3. What do you consider the greatest invention?

Bell Hardaway: Delicious gluten-free, dairy-free desserts.  

Chupp: The bicycle. It has not changed since it was invented, except making it a bit more efficient. It is one of the most efficient machines on the planet. It continues to produce health, it is carbon neutral and it reduces road congestion. It continues to be, in the light of sustainability, an amazing invention but also great just for peace of mind.

4. Outside of school and work, what is your favorite way to spend time?

Bell Hardaway: This may be cliche, but it’s true: Spending time with my family. My kids are in college, or out of college about to go to graduate school, so they’re not home all the time. Even when they were here all the time, it was my favorite thing to do. I still very much enjoy talking, texting and FaceTiming with them, and having them come home and eat everything.

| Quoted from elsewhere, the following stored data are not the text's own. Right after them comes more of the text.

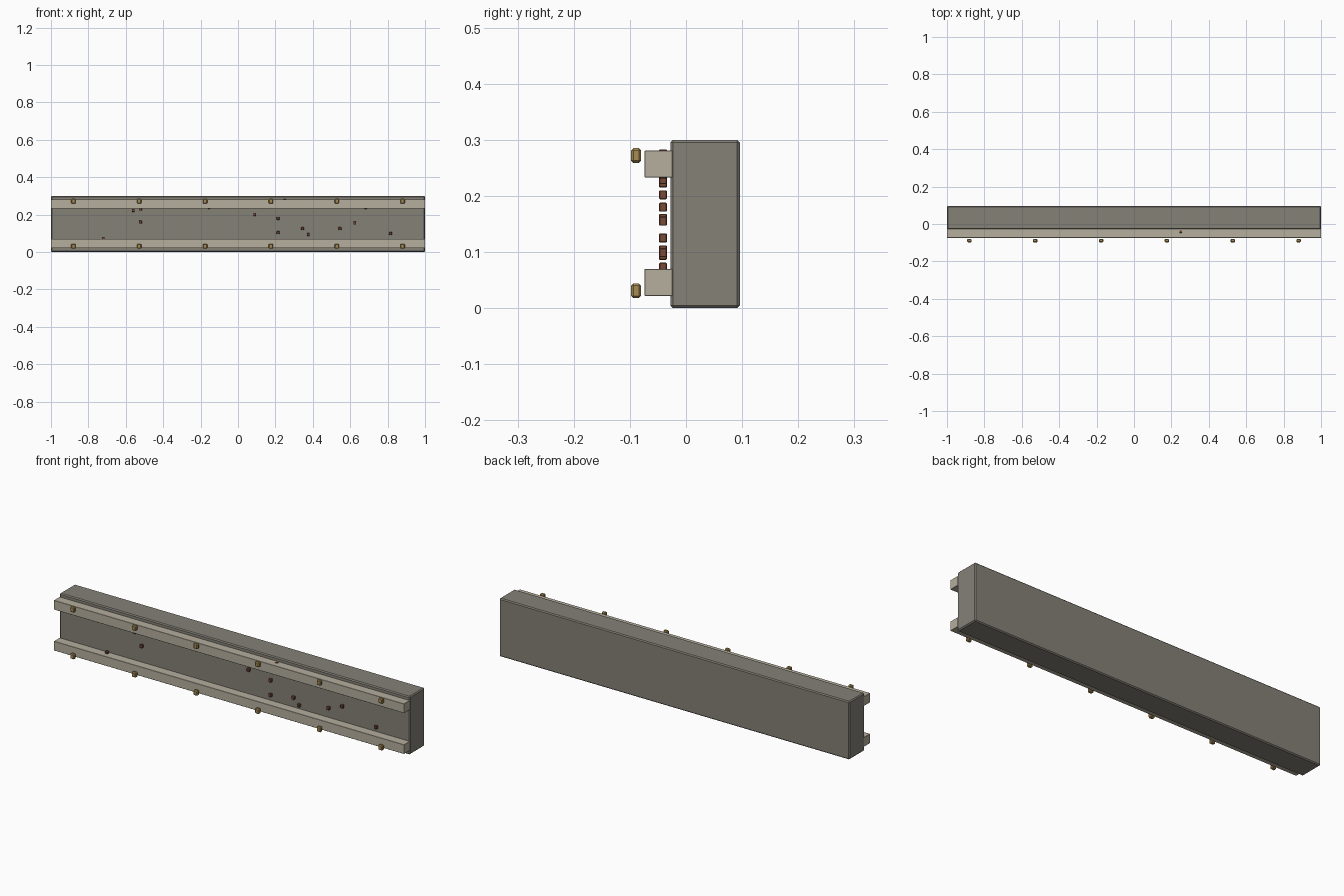
import bpy

cube = bpy.data.objects.get("Cube")
if cube:
    bpy.data.objects.remove(cube, do_unlink=True)


def material(name, rgb):
    mat = bpy.data.materials.new(name)
    mat.use_nodes = True
    mat.diffuse_color = (*rgb, 1)
    mat.node_tree.nodes["Principled BSDF"].inputs["Base Color"].default_value = (*rgb, 1)
    return mat


stone = material("grey_stone", (0.235, 0.22, 0.187))
pale = material("pale_trim", (0.46, 0.425, 0.34))
brass = material("brass", (0.39, 0.26, 0.085))
rust = material("rust", (0.19, 0.07, 0.04))


def box(name, centre, size, mat, bevel=0):
    bpy.ops.mesh.primitive_cube_add(size=1, location=centre)
    obj = bpy.context.object
    obj.name = name
    obj.scale = size
    bpy.ops.object.transform_apply(location=False, rotation=False, scale=True)
    obj.data.materials.append(mat)
    if bevel:
        mod = obj.modifiers.new("Bevel", "BEVEL")
        mod.width = bevel
        mod.segments = 1
    return obj


# Main slab
box("slab", (0, 0.034, 0.15), (2, 0.124, 0.3), stone, 0.005)

# Two rails along the front, each with a row of studs
for label, rail_z, stud_z in (("lower", 0.046, 0.031), ("upper", 0.257, 0.272)):
    box(label + "_rail", (0, -0.049, rail_z), (2, 0.05, 0.048), pale, 0.001)
    for i in range(6):
        x = -0.88 + i * 0.352
        box(f"{label}_stud_{i + 1}", (x, -0.089, stud_z), (0.024, 0.018, 0.026), brass, 0.004)

# Rust flecks scattered in front of the recessed panel
flecks = [(-0.72, 0.073), (-0.56, 0.223), (-0.522, 0.229), (-0.522, 0.16),
          (-0.155, 0.239), (0.09, 0.202), (0.214, 0.18), (0.214, 0.104),
          (0.345, 0.125), (0.376, 0.094), (0.545, 0.125), (0.624, 0.155),
          (0.684, 0.239), (0.816, 0.099), (0.25, 0.275)]
for i, (x, z) in enumerate(flecks):
    box(f"rust_fleck_{i + 1}", (x, -0.041, z), (0.015, 0.014, 0.016), rust, 0.0015)
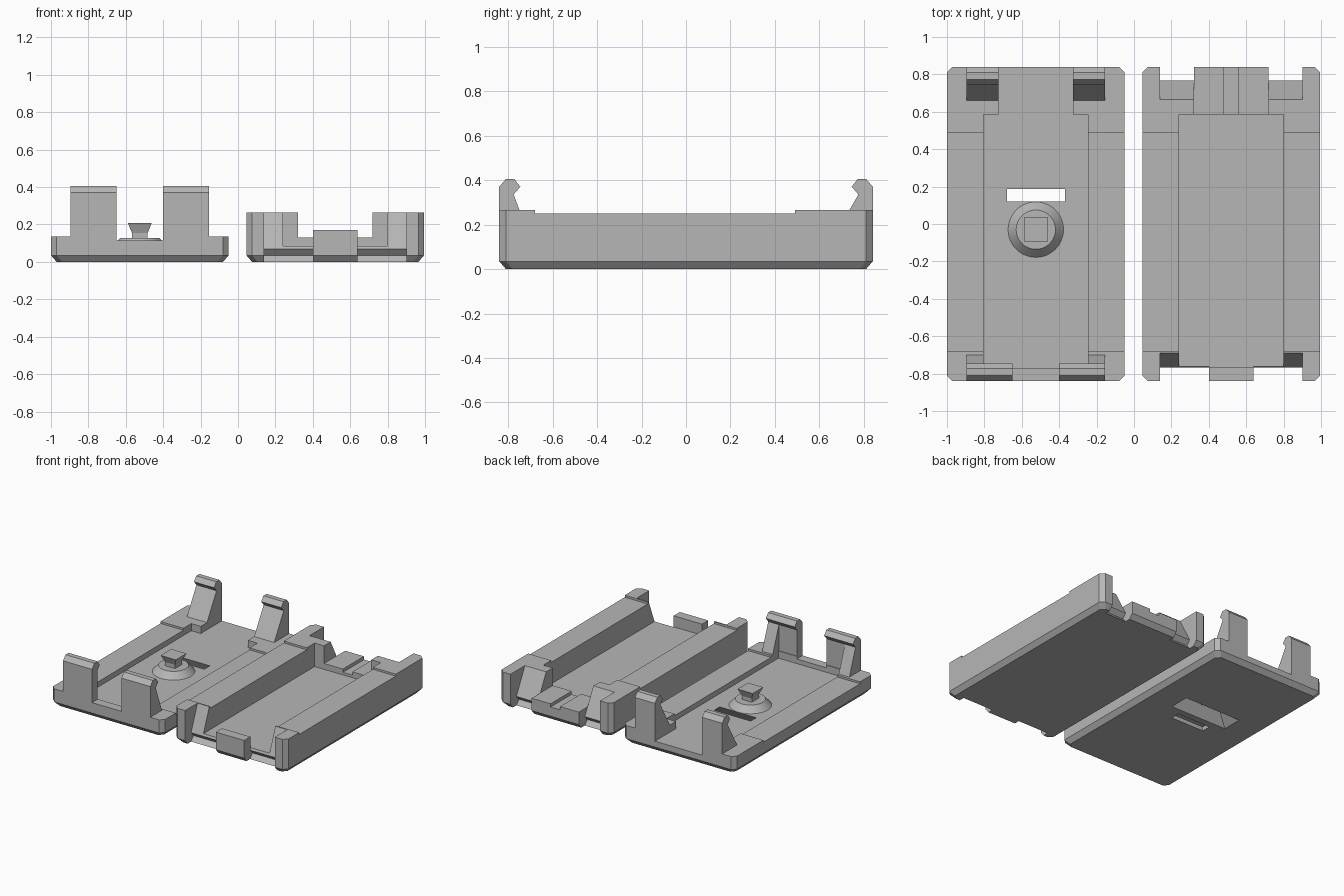
import bpy, bmesh, math

cube = bpy.data.objects.get("Cube")
if cube:
    bpy.data.objects.remove(cube, do_unlink=True)

grey = bpy.data.materials.new("plain_grey")
grey.use_nodes = True
grey.diffuse_color = (0.47, 0.47, 0.47, 1)
grey.node_tree.nodes["Principled BSDF"].inputs["Base Color"].default_value = grey.diffuse_color


def finish(name, bm):
    bmesh.ops.recalc_face_normals(bm, faces=bm.faces[:])
    mesh = bpy.data.meshes.new(name)
    bm.to_mesh(mesh)
    bm.free()
    mesh.materials.append(grey)
    obj = bpy.data.objects.new(name, mesh)
    bpy.context.scene.collection.objects.link(obj)
    return obj


def loft(name, rings):
    """Closed solid through rings of equal point count."""
    bm = bmesh.new()
    loops = [[bm.verts.new(p) for p in ring] for ring in rings]
    n = len(loops[0])
    for a, b in zip(loops, loops[1:]):
        for i in range(n):
            j = (i + 1) % n
            bm.faces.new((a[i], a[j], b[j], b[i]))
    bm.faces.new(loops[0][::-1])
    bm.faces.new(loops[-1])
    return finish(name, bm)


def rect(x0, x1, y0, y1, z):
    return [(x0, y0, z), (x1, y0, z), (x1, y1, z), (x0, y1, z)]


def circle(cx, cy, r, z, n=48):
    return [(cx + r * math.cos(2 * math.pi * i / n), cy + r * math.sin(2 * math.pi * i / n), z)
            for i in range(n)]


def box(name, x, y, z):
    return loft(name, [rect(*x, *y, z[0]), rect(*x, *y, z[1])])


def extrude_x(name, profile, x0, x1):
    return loft(name, [[(x, y, z) for y, z in profile] for x in (x0, x1)])


def combine(target, tool, operation):
    mod = target.modifiers.new("combine", "BOOLEAN")
    mod.operation, mod.solver, mod.object = operation, "EXACT", tool
    bpy.context.view_layer.objects.active = target
    bpy.ops.object.modifier_apply(modifier=mod.name)
    bpy.data.objects.remove(tool, do_unlink=True)


def cut_box(target, x, y, z):
    combine(target, box("cutter", x, y, z), "DIFFERENCE")


def plate(name, cx, height):
    """Block with chamfered upright corners and bottom rim."""
    half, long, c = 0.475, 0.84, 0.03

    def octagon(w, l, z):
        return [(cx + x, y, z) for x, y in (
            (-w + c, -l), (w - c, -l), (w, -l + c), (w, l - c),
            (w - c, l), (-w + c, l), (-w, l - c), (-w, -l + c))]
    return loft(name, [octagon(half - c, long - c, 0), octagon(half, long, 0.035),
                       octagon(half, long, height)])


TOP = 0.6

# Shallow half: floor, lowered rails and open ends
lx = -0.525
lid = plate("shallow_half", lx, 0.135)
cut_box(lid, (lx - 0.6, lx + 0.6), (-0.68, 0.49), (0.12, TOP))
cut_box(lid, (lx - 0.28, lx + 0.28), (-0.77, 0.585), (0.08, TOP))
cut_box(lid, (lx - 0.2, lx + 0.2), (0.5, 0.9), (0.08, TOP))
cut_box(lid, (lx - 0.125, lx + 0.125), (-0.9, -0.7), (0.115, TOP))

# Flared slot and shallow groove underneath
flare = loft("cutter", [rect(lx - 0.24, lx + 0.24, 0.07, 0.225, 0),
                        rect(lx - 0.155, lx + 0.155, 0.12, 0.187, 0.08),
                        rect(lx - 0.155, lx + 0.155, 0.12, 0.187, 0.11)])
flare.location.z = -0.0005
combine(lid, flare, "DIFFERENCE")
cut_box(lid, (lx - 0.14, lx + 0.14), (-0.05, 0.02), (-0.1, 0.03))

# Snap clips with hooks
hook = [(0.84, 0.37), (0.81, 0.405), (0.772, 0.405), (0.745, 0.37), (0.775, 0.335)]
back_clip = [(0.84, 0.1)] + hook + [(0.66, 0.135), (0.66, 0.1)]
front_clip = [(-y, z) for y, z in [(0.84, 0.07)] + hook + [(0.775, 0.07)]]
gusset = [(-0.82, 0.07), (-0.82, 0.335), (-0.775, 0.335), (-0.70, 0.135), (-0.70, 0.07)]
for s in (-1, 1):
    for part, profile, a, b in (("front_clip", front_clip, 0.125, 0.37),
                                ("clip_gusset", gusset, 0.28, 0.37),
                                ("back_clip", back_clip, 0.2, 0.37)):
        combine(lid, extrude_x(part, profile, lx + s * a, lx + s * b), "UNION")

# Round boss with flared square peg
py = -0.03
loft("round_boss", [circle(lx, py, 0.15, 0.078), circle(lx, py, 0.105, 0.127)])
loft("square_peg", [rect(lx - w, lx + w, py - w, py + w, z)
                    for w, z in ((0.042, 0.12), (0.042, 0.155), (0.064, 0.208))])

# Deep half: channel, lowered rails, low back block
rx = 0.52
base = plate("deep_half", rx, 0.265)
cut_box(base, (rx - 0.6, rx + 0.6), (-0.68, 0.49), (0.25, TOP))
cut_box(base, (rx - 0.28, rx + 0.28), (-0.765, 0.585), (0.085, TOP))
cut_box(base, (rx - 0.28, rx + 0.28), (-0.9, -0.76), (0.17, TOP))
cut_box(base, (rx - 0.2, rx + 0.2), (0.5, 0.9), (0.13, TOP))
cut_box(base, (rx - 0.04, rx + 0.04), (0.5, 0.9), (0.105, TOP))


# Catch notches that receive the clips
def notch(sign, top_y):
    pts = [(0.9, -0.1), (0.768, -0.1), (0.768, 0), (0.738, 0.035), (0.768, 0.068),
           (top_y, 0.265), (top_y, 0.4), (0.9, 0.4)]
    return [(sign * y, z) for y, z in pts]


for s in (-1, 1):
    for profile, a in ((notch(-1, 0.69), 0.12), (notch(1, 0.665), 0.2)):
        combine(base, extrude_x("cutter", profile, rx + s * a, rx + s * 0.38), "DIFFERENCE")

Chupp: I am married and have two adult children, and my favorite thing is to go hiking in nature with them, staying in a cabin, cooking and eating together, and talking. We did that in January in Hocking Hills.

5. What’s your favorite thing about Case Western Reserve?

Bell Hardaway: Having the space to explore the research and engage in the scholarship that is extremely important to me personally and professionally. Having the freedom to do that and feeling as if it is unencumbered in any way. 
Chupp: The first thing that came to me was the commitment of the university to excellence and scholarship. The freedom that the university gives for me to explore what’s important to me and the ability to do that with wonderful colleagues who share common values.